Long before Greek yogurt lined the shelves of every supermarket in America, it was a staple in our home. My yiayia (Greek for grandmother) had a ceramic crock that she brought with her from Greece. She used it to make the most wonderfully thick and creamy yogurt. She would often slather it on top of her homemade sesame bread and give it to me as an after school snack. In the mornings she'd serve it with fresh fruit and honey. Once I was fully grown and had become a chef, I discovered that this diverse ingredient was also a perfect replacement for fatty oils in cakes.
Needless to say, I wasn't surprised when Greek yogurt became so wildly popular. It was about time that the world discovered what my yiayia, and fellow Greeks, always knew. Nothing beats a bowl of Greek yogurt!
But what is Greek yogurt and what makes it different from other yogurts? There are many yogurts on the market that claim to be "Greek." In making Greek yogurt you strain off the whey (the watery part of the milk that remains when the milk curdles). Because you remove the whey, the yogurt has less sugar, fewer carbohydrates and more proteins... not to mention that lovely thick texture! The end result is a yogurt that is a superstar food when it comes to health and nutrition. Unfortunately, because the term "Greek yogurt" is not regulated, there are plenty of brands on the market that have not been made the proper way. You don't need a yiayia with her ceramic pot to make authentic Greek yogurt, but here is what you do need. First, you need to have a pot, some cheese cloth, live yogurt culture, and some room in your fridge.
To make your own authentic Greek yogurt follow this simple recipe.
4 cups full fat or reduced fat milk
2 tablespoons live culture yogurt (readily available in supermarkets) or yogurt culture pack (easily ordered on Amazon)
Pour the milk into the pot and bring it almost to a boil over medium-high heat. Once the milk begins to bubble around the edges of the saucepan, remove it from the stove, cover it with a lid, and set aside.
Allow the milk to cool for about 45 minutes. After about 30 minutes, turn the oven on to its warm setting, or to 110°F. To test the milk temperature (it needs to cool down to about 110°F. ) simply insert your finger tip into the milk. Once you can hold it there for 10 seconds without it burning you are at the right temperature. Alternatively, you can use a thermometer (but yiayia never did). Next, stir the yogurt culture into the milk.
Cover the pot with the lid and place it into the warm oven. Do not allow the temperature to rise above 110°F. Leave the yogurt in the oven for 5-10 hours, until the mixture begins to thicken and congeal. Check on the yogurt periodically to see if it has thickened and to test the temperature (again you don't need a thermometer, just use the tip of your finger like yiayia did). Once the mixture has thickened, remove it from the oven.
Place the cheesecloth over a bowl.
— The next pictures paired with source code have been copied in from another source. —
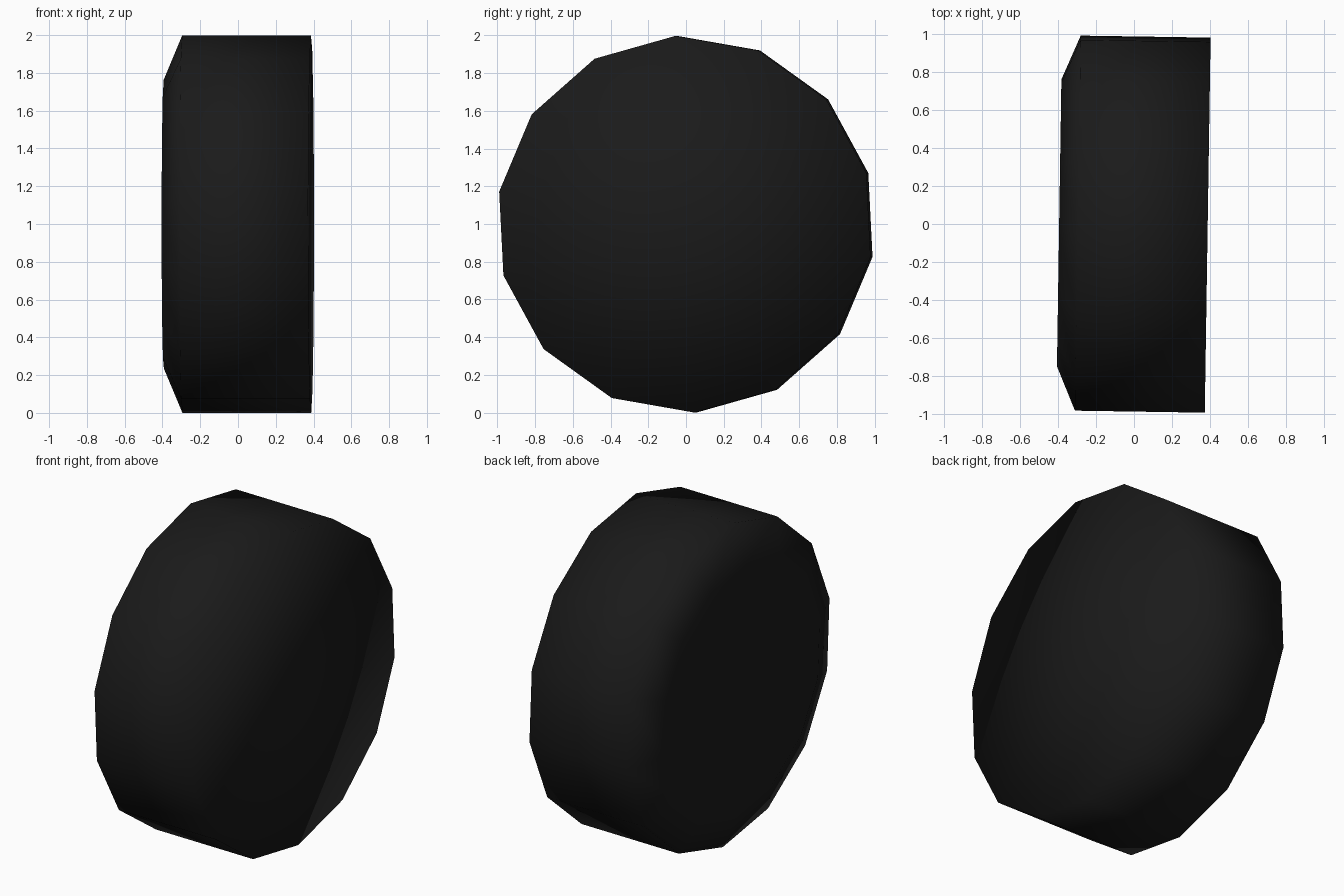
import bpy, bmesh, math
from mathutils import Matrix

if "Cube" in bpy.data.objects:
    bpy.data.objects.remove(bpy.data.objects["Cube"])

SIDES = 14
START = math.radians(92.9)
# profile along the axle: (x, radius) - bevelled shoulder on the left side
PROFILE = [(-0.393, 0.765), (-0.295, 1.0), (0.387, 1.0)]
HUBS = [-0.24, 0.387]  # centre of the dished left side and of the flat right side

rubber = bpy.data.materials.new("black_rubber")
rubber.diffuse_color = (0.0105, 0.0105, 0.0105, 1)
rubber.use_nodes = True
rubber.node_tree.nodes["Principled BSDF"].inputs["Base Color"].default_value = rubber.diffuse_color

# wheel: low-sided rings bridged together
bm = bmesh.new()
rings = []
for x, r in PROFILE:
    rings.append([bm.verts.new((x,
                                r * math.cos(START + i * math.tau / SIDES),
                                r * math.sin(START + i * math.tau / SIDES)))
                  for i in range(SIDES)])
for a, b in zip(rings, rings[1:]):
    for i in range(SIDES):
        j = (i + 1) % SIDES
        bm.faces.new((a[i], a[j], b[j], b[i]))

# both sides close to a centre point
for ring, x in zip((rings[0], rings[-1]), HUBS):
    hub = bm.verts.new((x, 0, 0))
    for i in range(SIDES):
        bm.faces.new((ring[i], ring[(i + 1) % SIDES], hub))
bmesh.ops.recalc_face_normals(bm, faces=bm.faces)

# slight steer, then stand on the ground
bm.transform(Matrix.Rotation(-0.0155, 4, 'Z'))
low = min(v.co.z for v in bm.verts)
bm.transform(Matrix.Translation((0, 0, -low)))
for f in bm.faces:
    f.smooth = True

mesh = bpy.data.meshes.new("wheel")
bm.to_mesh(mesh)
bm.free()
mesh.materials.append(rubber)
bpy.context.collection.objects.link(bpy.data.objects.new("wheel", mesh))
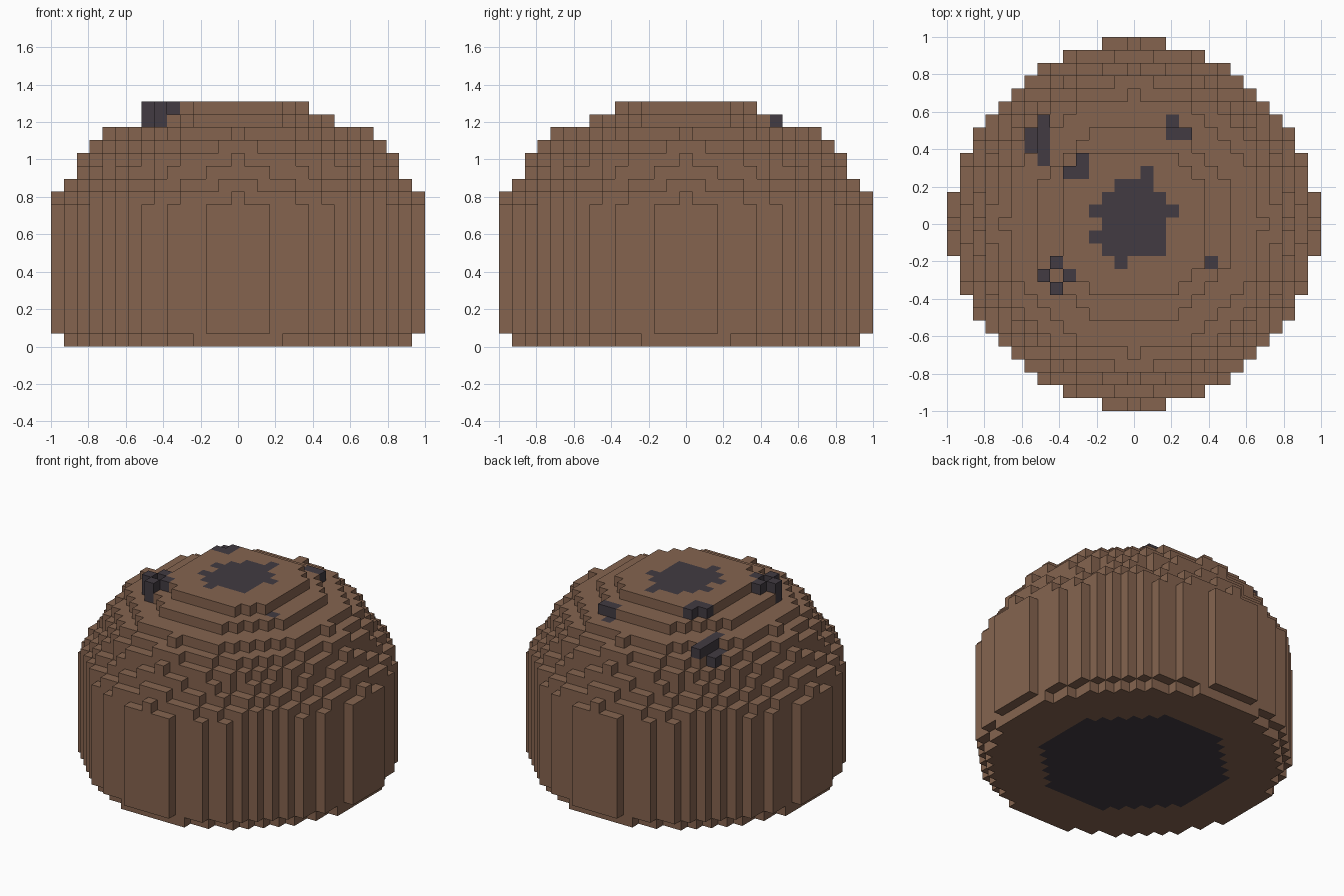
import bpy, bmesh
from mathutils import Vector

cube = bpy.data.objects.get("Cube")
if cube:
    bpy.data.objects.remove(cube, do_unlink=True)

SIZE = 2 / 29          # edge of one block
REACH = range(-14, 15)


def material(name, rgb):
    mat = bpy.data.materials.new(name)
    mat.use_nodes = True
    mat.diffuse_color = (*rgb, 1)
    mat.node_tree.nodes["Principled BSDF"].inputs["Base Color"].default_value = (*rgb, 1)
    return mat


brown = material("earth brown", (0.235, 0.127, 0.078))
dark = material("charcoal", (0.054, 0.044, 0.054))


def disc(limit, z):
    """One round layer of blocks, slightly flattened on the diagonals."""
    return {(x, y, z) for x in REACH for y in REACH
            if x * x + y * y + 0.06 * abs(x * y) <= limit}


def blocks(name, cells, solid, mat):
    """Mesh of the cell faces that are not covered by a neighbour."""
    bm = bmesh.new()
    for cell in sorted(cells):
        for axis in range(3):
            for sign in (-1, 1):
                step = [0, 0, 0]
                step[axis] = sign
                if tuple(c + s for c, s in zip(cell, step)) in solid:
                    continue
                n = Vector(step)
                u = Vector([float(i == (axis + 1) % 3) for i in range(3)])
                v = n.cross(u)
                mid = Vector(cell) + Vector((0, 0, 0.5)) + n / 2
                bm.faces.new([bm.verts.new((mid + (a * u + b * v) / 2) * SIZE)
                              for a, b in ((-1, -1), (1, -1), (1, 1), (-1, 1))])
    bmesh.ops.remove_doubles(bm, verts=bm.verts, dist=SIZE / 100)
    mesh = bpy.data.meshes.new(name)
    bm.to_mesh(mesh)
    bm.free()
    mesh.materials.append(mat)
    obj = bpy.data.objects.new(name, mesh)
    bpy.context.collection.objects.link(obj)
    return obj


# Body: recessed foot, straight wall, then a stepped dome
body = disc(181, 0)
for z in range(1, 11):
    body |= disc(203, z)
for z, limit in enumerate((196.5, 172, 152, 145.5, 124, 100.5, 60, 35.5), start=11):
    body |= disc(limit, z)

# Dark patch in the middle of the roof: (row, first, last)
roof = {(x, y, 18) for y, a, b in ((4, 1, 1), (3, -1, 1), (2, -2, 2), (1, -3, 3),
                                   (0, -2, 2), (-1, -3, 2), (-2, -2, 2), (-3, -1, -1))
        for x in range(a, b + 1)}

# Hollow cross that stands up from the shoulder
chimney = {(-6, -3, 18), (-5, -4, 18)}
chimney |= {(x, y, z) for x, y in ((-7, -4), (-6, -5)) for z in (17, 18)}

# Small dark outcrops
back_ridge = {(-7, y, 16) for y in range(5, 9)} | {(-8, 6, 15), (-8, 7, 15)}
back_corner = {(-4, 5, 18), (-4, 4, 18), (-5, 4, 18)}
back_step = {(3, 7, 17), (4, 7, 17), (3, 8, 16)}
side_spot = {(6, -3, 17)}

# Dark patch under the base
underside = {(x, y, 0) for x, y, z in disc(181, 0)
             if max(abs(x), abs(y)) <= 8 and abs(x) + abs(y) <= 11}

parts = {"roof_patch": roof, "chimney": chimney, "back_ridge": back_ridge,
         "back_corner": back_corner, "back_step": back_step,
         "side_spot": side_spot, "underside_patch": underside}
spots = set().union(*parts.values())
solid = body | spots

blocks("dome_body", body - spots, solid, brown)
for name, cells in parts.items():
    blocks(name, cells, solid, dark)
Tie it in place, leaving several inches of space between the bottom of the bowl and the cheesecloth. Pour the yogurt mixture into the cheesecloth and place it in the refrigerator overnight. In the morning the yogurt should be nice and thick. The liquidy whey should be at the bottom of the bowl. Discard the whey. Transfer the yogurt to a nice bowl with a lid and store in the refrigerator. It's now ready to be eaten.